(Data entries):
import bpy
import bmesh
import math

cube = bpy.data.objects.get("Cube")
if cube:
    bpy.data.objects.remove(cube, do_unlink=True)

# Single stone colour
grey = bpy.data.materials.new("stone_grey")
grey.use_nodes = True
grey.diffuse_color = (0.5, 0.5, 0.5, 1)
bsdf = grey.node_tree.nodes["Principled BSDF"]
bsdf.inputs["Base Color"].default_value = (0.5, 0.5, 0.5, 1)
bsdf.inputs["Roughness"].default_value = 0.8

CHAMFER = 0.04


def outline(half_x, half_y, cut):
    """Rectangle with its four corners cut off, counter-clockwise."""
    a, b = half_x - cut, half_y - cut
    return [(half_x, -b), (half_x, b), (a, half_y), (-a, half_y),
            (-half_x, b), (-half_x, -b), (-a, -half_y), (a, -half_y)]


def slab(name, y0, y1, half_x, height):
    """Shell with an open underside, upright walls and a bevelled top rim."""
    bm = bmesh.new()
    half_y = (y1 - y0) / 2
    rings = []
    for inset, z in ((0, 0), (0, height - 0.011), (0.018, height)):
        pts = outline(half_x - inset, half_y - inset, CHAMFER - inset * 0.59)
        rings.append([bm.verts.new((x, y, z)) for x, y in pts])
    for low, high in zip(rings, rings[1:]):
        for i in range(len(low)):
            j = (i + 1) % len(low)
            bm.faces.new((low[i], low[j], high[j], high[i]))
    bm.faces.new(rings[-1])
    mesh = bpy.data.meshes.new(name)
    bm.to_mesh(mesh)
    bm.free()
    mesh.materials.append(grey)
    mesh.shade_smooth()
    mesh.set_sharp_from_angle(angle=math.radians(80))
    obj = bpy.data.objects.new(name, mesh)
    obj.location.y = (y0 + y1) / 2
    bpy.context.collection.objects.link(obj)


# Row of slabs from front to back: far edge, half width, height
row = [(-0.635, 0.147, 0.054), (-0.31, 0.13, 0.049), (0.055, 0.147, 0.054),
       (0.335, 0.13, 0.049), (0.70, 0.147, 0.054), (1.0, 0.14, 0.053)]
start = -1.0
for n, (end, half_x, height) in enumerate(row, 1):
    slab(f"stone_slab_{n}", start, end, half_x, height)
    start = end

(What you will do):
Return all of the data above verbatim.

(Task response):
import bpy
import bmesh
import math

cube = bpy.data.objects.get("Cube")
if cube:
    bpy.data.objects.remove(cube, do_unlink=True)

# Single stone colour
grey = bpy.data.materials.new("stone_grey")
grey.use_nodes = True
grey.diffuse_color = (0.5, 0.5, 0.5, 1)
bsdf = grey.node_tree.nodes["Principled BSDF"]
bsdf.inputs["Base Color"].default_value = (0.5, 0.5, 0.5, 1)
bsdf.inputs["Roughness"].default_value = 0.8

CHAMFER = 0.04


def outline(half_x, half_y, cut):
    """Rectangle with its four corners cut off, counter-clockwise."""
    a, b = half_x - cut, half_y - cut
    return [(half_x, -b), (half_x, b), (a, half_y), (-a, half_y),
            (-half_x, b), (-half_x, -b), (-a, -half_y), (a, -half_y)]


def slab(name, y0, y1, half_x, height):
    """Shell with an open underside, upright walls and a bevelled top rim."""
    bm = bmesh.new()
    half_y = (y1 - y0) / 2
    rings = []
    for inset, z in ((0, 0), (0, height - 0.011), (0.018, height)):
        pts = outline(half_x - inset, half_y - inset, CHAMFER - inset * 0.59)
        rings.append([bm.verts.new((x, y, z)) for x, y in pts])
    for low, high in zip(rings, rings[1:]):
        for i in range(len(low)):
            j = (i + 1) % len(low)
            bm.faces.new((low[i], low[j], high[j], high[i]))
    bm.faces.new(rings[-1])
    mesh = bpy.data.meshes.new(name)
    bm.to_mesh(mesh)
    bm.free()
    mesh.materials.append(grey)
    mesh.shade_smooth()
    mesh.set_sharp_from_angle(angle=math.radians(80))
    obj = bpy.data.objects.new(name, mesh)
    obj.location.y = (y0 + y1) / 2
    bpy.context.collection.objects.link(obj)


# Row of slabs from front to back: far edge, half width, height
row = [(-0.635, 0.147, 0.054), (-0.31, 0.13, 0.049), (0.055, 0.147, 0.054),
       (0.335, 0.13, 0.049), (0.70, 0.147, 0.054), (1.0, 0.14, 0.053)]
start = -1.0
for n, (end, half_x, height) in enumerate(row, 1):
    slab(f"stone_slab_{n}", start, end, half_x, height)
    start = end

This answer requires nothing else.